:: MATERIAL SHOWN ::
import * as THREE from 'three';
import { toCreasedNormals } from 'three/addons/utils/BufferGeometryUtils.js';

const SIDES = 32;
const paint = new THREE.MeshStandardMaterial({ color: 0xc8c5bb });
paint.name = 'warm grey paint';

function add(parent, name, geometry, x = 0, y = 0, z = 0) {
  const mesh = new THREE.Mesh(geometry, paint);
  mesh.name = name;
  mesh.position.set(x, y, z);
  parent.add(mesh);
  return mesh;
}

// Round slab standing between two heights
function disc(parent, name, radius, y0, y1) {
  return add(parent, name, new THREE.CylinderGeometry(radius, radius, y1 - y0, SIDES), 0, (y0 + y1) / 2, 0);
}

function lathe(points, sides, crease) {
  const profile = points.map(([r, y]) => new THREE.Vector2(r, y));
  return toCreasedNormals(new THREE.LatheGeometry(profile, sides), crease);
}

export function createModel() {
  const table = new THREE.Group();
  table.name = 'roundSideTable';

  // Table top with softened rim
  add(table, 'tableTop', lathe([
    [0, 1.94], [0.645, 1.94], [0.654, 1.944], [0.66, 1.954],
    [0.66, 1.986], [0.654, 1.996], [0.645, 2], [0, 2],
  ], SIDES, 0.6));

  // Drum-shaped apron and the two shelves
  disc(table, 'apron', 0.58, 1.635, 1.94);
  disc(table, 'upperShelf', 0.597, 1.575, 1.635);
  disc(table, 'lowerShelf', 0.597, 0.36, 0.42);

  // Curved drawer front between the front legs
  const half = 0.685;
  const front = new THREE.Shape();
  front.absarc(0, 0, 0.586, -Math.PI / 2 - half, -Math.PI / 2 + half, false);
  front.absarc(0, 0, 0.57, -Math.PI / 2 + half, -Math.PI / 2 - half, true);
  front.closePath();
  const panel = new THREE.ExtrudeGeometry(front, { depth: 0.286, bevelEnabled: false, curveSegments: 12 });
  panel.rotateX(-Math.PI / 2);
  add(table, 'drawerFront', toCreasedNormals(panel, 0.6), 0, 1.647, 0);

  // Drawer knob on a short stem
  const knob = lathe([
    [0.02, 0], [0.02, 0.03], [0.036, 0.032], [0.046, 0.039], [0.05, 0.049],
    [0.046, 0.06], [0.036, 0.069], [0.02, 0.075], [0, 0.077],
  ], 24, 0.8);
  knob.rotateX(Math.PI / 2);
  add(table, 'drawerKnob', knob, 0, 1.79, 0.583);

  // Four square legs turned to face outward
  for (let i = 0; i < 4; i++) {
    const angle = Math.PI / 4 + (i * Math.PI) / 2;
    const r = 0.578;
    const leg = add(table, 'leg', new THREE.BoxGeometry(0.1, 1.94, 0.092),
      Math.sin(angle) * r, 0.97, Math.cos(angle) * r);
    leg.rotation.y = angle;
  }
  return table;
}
:::
• TASK ITEM:
Once the line containing "0, 1.647, 0);" has been set down, nothing more is wanted; set down each line of the listing above up to it exactly, starting with the first.

• ANSWER SPACE:
import * as THREE from 'three';
import { toCreasedNormals } from 'three/addons/utils/BufferGeometryUtils.js';

const SIDES = 32;
const paint = new THREE.MeshStandardMaterial({ color: 0xc8c5bb });
paint.name = 'warm grey paint';

function add(parent, name, geometry, x = 0, y = 0, z = 0) {
  const mesh = new THREE.Mesh(geometry, paint);
  mesh.name = name;
  mesh.position.set(x, y, z);
  parent.add(mesh);
  return mesh;
}

// Round slab standing between two heights
function disc(parent, name, radius, y0, y1) {
  return add(parent, name, new THREE.CylinderGeometry(radius, radius, y1 - y0, SIDES), 0, (y0 + y1) / 2, 0);
}

function lathe(points, sides, crease) {
  const profile = points.map(([r, y]) => new THREE.Vector2(r, y));
  return toCreasedNormals(new THREE.LatheGeometry(profile, sides), crease);
}

export function createModel() {
  const table = new THREE.Group();
  table.name = 'roundSideTable';

  // Table top with softened rim
  add(table, 'tableTop', lathe([
    [0, 1.94], [0.645, 1.94], [0.654, 1.944], [0.66, 1.954],
    [0.66, 1.986], [0.654, 1.996], [0.645, 2], [0, 2],
  ], SIDES, 0.6));

  // Drum-shaped apron and the two shelves
  disc(table, 'apron', 0.58, 1.635, 1.94);
  disc(table, 'upperShelf', 0.597, 1.575, 1.635);
  disc(table, 'lowerShelf', 0.597, 0.36, 0.42);

  // Curved drawer front between the front legs
  const half = 0.685;
  const front = new THREE.Shape();
  front.absarc(0, 0, 0.586, -Math.PI / 2 - half, -Math.PI / 2 + half, false);
  front.absarc(0, 0, 0.57, -Math.PI / 2 + half, -Math.PI / 2 - half, true);
  front.closePath();
  const panel = new THREE.ExtrudeGeometry(front, { depth: 0.286, bevelEnabled: false, curveSegments: 12 });
  panel.rotateX(-Math.PI / 2);
  add(table, 'drawerFront', toCreasedNormals(panel, 0.6), 0, 1.647, 0);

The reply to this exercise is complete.